Reforms of the 14-19 curriculum in Wales should encourage more young women to enter jobs traditionally seen as being for boys, according to colleges.
TES Cymru reported (June 9) how the gender subject divide - apparent at GCSE and A-level - is even more pronounced in vocational GCSE subjects, with girls making up 95 per cent of entries for health and social care, and boys a similar proportion on engineering and manufacturing courses.
But John Hilton, faculty manager for technology at Barry college, said the Assembly government's learning pathways reforms should help broaden the appeal of courses such as bricklaying and plumbing.
The college is working with the Vale of Glamorgan council on a pilot scheme, offering vocational courses to around 200 teenagers in eight secondary schools. It has been encouraging schools to identify girls for technology courses.
Mr Hilton said: "We have a five-year trend of encouraging participation of females in non-traditional areas.
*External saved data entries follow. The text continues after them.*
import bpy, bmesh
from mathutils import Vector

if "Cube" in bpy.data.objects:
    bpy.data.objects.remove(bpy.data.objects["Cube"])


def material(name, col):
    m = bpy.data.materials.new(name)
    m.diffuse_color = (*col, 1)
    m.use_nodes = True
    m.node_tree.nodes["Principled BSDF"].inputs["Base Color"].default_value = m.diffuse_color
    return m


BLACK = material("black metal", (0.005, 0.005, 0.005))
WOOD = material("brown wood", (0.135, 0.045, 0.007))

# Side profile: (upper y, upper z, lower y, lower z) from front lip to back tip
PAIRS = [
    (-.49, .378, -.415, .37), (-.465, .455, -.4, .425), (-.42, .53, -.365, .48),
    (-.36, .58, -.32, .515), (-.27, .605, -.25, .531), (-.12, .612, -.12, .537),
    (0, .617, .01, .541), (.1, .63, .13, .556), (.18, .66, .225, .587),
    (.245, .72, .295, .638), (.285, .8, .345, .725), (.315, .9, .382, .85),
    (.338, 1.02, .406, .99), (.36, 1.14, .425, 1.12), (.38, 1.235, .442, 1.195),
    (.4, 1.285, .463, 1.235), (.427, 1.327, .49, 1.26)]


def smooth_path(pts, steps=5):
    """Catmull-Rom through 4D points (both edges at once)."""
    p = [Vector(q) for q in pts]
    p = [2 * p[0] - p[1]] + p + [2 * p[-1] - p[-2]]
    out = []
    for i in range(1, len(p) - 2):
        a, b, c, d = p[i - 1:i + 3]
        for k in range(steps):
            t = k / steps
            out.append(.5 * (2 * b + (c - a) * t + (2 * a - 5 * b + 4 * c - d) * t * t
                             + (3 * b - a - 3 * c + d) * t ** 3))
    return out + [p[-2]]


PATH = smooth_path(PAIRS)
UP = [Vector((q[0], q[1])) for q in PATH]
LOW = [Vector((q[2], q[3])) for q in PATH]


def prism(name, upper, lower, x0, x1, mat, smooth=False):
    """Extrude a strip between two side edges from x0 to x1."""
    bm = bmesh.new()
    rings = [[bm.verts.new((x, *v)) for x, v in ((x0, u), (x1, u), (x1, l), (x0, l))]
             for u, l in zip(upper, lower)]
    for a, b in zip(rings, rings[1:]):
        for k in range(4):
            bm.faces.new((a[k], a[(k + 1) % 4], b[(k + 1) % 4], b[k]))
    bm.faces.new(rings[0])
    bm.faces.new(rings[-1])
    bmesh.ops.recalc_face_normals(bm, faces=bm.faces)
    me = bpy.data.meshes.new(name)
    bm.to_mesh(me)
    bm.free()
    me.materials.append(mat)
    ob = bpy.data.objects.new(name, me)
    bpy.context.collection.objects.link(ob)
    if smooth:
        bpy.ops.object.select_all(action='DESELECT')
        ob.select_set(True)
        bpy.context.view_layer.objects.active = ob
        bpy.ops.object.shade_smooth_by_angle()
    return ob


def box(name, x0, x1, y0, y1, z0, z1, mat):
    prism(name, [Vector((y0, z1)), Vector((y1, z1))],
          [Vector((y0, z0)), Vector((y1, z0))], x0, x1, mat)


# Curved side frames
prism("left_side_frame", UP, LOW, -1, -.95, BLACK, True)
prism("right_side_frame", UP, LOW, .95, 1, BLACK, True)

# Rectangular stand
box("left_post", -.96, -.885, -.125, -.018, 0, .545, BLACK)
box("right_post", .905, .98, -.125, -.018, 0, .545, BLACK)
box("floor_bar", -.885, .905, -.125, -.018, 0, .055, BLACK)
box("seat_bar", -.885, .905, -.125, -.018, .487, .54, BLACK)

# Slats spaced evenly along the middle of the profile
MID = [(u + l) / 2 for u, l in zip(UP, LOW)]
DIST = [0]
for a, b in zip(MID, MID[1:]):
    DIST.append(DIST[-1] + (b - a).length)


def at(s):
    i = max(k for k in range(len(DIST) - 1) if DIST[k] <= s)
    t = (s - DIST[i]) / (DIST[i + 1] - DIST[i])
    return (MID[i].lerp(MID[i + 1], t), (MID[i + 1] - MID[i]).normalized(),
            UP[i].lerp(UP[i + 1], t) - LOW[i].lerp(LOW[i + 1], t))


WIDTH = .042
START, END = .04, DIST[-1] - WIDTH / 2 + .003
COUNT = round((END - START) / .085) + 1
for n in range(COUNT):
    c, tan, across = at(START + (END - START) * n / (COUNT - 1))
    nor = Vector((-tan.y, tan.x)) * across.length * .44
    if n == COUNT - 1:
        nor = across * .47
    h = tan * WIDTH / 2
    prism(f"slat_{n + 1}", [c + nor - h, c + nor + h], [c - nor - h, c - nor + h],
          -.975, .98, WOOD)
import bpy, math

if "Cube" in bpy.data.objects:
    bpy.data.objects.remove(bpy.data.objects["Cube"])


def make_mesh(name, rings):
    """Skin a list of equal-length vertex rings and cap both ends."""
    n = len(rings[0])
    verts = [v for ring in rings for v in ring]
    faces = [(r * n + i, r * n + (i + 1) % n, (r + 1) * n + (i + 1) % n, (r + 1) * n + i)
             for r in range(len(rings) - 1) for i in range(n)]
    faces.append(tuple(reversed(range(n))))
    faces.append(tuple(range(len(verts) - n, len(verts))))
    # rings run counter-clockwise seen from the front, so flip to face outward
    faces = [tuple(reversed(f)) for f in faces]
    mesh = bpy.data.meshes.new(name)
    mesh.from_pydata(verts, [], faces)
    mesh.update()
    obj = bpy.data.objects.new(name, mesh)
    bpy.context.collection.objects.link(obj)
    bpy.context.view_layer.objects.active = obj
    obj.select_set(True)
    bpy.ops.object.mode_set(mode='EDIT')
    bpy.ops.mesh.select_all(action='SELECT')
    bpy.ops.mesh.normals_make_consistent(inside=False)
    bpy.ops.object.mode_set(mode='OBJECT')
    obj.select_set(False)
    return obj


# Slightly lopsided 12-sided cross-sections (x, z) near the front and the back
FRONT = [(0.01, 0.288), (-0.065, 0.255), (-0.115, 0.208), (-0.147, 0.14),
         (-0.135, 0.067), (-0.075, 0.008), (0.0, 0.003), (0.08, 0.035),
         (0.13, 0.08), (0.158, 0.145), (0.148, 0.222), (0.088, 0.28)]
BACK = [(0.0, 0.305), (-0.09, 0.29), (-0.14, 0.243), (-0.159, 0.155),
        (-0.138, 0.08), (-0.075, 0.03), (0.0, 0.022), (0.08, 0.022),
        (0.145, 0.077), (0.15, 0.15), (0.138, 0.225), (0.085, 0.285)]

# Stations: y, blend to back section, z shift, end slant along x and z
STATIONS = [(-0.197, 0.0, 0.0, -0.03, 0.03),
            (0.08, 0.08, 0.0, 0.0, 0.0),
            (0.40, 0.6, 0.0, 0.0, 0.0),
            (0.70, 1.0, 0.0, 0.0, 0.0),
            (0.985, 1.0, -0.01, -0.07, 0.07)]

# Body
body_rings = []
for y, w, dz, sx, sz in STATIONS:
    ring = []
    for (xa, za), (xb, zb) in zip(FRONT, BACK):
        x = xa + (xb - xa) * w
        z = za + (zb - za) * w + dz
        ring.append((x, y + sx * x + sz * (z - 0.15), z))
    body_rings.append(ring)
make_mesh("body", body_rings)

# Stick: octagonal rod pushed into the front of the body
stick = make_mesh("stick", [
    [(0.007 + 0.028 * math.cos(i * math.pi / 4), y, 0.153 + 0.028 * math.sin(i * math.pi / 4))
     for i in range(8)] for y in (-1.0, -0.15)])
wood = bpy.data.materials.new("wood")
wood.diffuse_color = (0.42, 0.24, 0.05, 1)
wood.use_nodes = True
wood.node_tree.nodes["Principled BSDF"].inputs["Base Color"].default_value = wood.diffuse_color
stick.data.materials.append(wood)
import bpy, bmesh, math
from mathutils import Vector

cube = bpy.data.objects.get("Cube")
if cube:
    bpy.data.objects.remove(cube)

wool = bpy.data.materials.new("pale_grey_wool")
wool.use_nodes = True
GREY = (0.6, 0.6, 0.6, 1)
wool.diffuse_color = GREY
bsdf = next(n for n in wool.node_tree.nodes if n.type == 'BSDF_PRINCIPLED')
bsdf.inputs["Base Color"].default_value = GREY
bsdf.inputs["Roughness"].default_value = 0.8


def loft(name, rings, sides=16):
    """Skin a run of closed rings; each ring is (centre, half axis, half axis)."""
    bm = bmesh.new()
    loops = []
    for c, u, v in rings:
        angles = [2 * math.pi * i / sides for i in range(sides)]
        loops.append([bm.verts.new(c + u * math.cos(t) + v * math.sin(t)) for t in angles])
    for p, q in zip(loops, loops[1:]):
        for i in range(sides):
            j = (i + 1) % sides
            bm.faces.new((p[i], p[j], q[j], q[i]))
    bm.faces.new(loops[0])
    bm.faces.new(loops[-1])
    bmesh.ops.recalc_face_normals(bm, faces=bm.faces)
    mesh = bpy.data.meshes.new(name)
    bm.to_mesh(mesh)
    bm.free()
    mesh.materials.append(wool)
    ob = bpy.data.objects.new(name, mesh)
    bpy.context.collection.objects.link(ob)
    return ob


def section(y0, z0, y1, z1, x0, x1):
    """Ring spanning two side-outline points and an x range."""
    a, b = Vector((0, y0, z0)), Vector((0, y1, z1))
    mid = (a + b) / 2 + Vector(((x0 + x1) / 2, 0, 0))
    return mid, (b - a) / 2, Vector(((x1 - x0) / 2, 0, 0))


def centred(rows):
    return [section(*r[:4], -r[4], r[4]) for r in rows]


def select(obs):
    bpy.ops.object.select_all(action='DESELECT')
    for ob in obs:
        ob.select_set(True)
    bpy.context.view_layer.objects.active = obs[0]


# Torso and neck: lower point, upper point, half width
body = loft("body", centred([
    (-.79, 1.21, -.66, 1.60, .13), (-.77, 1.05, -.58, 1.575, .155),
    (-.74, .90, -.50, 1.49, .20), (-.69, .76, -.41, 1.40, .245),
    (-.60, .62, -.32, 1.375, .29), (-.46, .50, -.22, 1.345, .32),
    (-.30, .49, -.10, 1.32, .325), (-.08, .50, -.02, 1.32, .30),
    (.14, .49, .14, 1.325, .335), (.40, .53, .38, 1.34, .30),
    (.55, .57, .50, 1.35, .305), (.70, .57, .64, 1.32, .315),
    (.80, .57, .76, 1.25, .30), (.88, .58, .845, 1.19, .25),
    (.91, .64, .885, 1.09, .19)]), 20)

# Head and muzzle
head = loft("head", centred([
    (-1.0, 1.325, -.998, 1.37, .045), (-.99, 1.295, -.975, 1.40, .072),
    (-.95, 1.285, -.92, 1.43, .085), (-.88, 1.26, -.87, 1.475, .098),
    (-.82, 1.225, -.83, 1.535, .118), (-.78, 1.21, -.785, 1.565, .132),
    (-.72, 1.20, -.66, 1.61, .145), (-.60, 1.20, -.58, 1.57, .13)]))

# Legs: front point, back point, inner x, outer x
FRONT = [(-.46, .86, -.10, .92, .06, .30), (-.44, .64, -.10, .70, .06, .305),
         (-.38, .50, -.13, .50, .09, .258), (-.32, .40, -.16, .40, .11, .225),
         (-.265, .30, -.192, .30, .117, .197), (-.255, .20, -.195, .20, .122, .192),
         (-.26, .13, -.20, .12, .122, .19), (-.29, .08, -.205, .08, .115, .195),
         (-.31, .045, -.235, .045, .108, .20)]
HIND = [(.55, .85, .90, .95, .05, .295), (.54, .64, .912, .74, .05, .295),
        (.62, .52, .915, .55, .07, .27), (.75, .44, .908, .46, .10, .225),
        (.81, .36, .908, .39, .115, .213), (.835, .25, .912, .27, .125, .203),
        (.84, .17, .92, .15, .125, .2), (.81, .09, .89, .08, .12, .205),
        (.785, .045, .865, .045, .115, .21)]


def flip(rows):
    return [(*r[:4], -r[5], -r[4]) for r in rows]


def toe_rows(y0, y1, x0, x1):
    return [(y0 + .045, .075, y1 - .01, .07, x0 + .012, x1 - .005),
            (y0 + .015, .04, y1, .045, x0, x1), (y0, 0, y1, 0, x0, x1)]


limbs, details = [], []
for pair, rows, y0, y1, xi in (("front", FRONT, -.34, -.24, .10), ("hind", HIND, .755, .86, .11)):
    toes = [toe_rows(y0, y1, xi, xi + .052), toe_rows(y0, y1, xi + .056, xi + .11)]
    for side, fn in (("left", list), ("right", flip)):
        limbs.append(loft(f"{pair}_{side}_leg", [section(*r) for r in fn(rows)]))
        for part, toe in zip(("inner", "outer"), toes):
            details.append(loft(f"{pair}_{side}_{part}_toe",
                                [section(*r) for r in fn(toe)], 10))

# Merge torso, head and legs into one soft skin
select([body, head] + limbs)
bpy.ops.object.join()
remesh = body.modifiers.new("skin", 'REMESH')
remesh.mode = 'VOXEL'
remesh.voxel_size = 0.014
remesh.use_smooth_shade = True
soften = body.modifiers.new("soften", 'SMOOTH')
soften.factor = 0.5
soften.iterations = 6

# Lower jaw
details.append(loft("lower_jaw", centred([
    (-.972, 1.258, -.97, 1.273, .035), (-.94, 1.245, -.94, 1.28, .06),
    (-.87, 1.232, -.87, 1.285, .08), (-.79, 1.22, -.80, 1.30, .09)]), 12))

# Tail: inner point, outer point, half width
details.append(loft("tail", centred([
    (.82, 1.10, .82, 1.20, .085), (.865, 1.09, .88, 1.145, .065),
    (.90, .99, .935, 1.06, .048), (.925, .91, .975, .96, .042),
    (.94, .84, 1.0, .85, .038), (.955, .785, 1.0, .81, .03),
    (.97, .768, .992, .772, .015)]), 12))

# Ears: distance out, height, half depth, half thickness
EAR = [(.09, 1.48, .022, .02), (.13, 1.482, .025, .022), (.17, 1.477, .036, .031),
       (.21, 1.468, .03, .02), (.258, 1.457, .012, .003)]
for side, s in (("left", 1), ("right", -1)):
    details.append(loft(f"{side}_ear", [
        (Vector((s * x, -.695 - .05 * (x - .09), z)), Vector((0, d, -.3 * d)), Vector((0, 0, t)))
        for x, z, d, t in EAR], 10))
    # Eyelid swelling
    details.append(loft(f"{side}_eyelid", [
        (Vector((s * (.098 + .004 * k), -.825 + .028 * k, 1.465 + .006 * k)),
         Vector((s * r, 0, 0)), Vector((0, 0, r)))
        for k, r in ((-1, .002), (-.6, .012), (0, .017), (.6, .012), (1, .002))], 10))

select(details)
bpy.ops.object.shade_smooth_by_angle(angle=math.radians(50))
There are difficult barriers to break.
But we have fantastic partnerships."
Girls currently make up 3 per cent of the college's students in technology areas. Staff are trying to increase numbers and are using existing students as ambassadors.
One of those is plumber Becky Bennett, from Barry, who is on an NVQ level 2 plumbing course at the college, and employed by Vale of Glamorgan council.
She dropped out of school at 15 and tried hairdressing. But a Saturday job convinced her she had made the wrong choice.
"I was a bit apprehensive when I went for interview. And on my first day, I didn't know what to expect and how the boys would react," she said. "I've never been in a class with a girl since."
She added: "Plumbing is a good career and you can earn good money. It can get quite gruesome and dirty, but I enjoy it."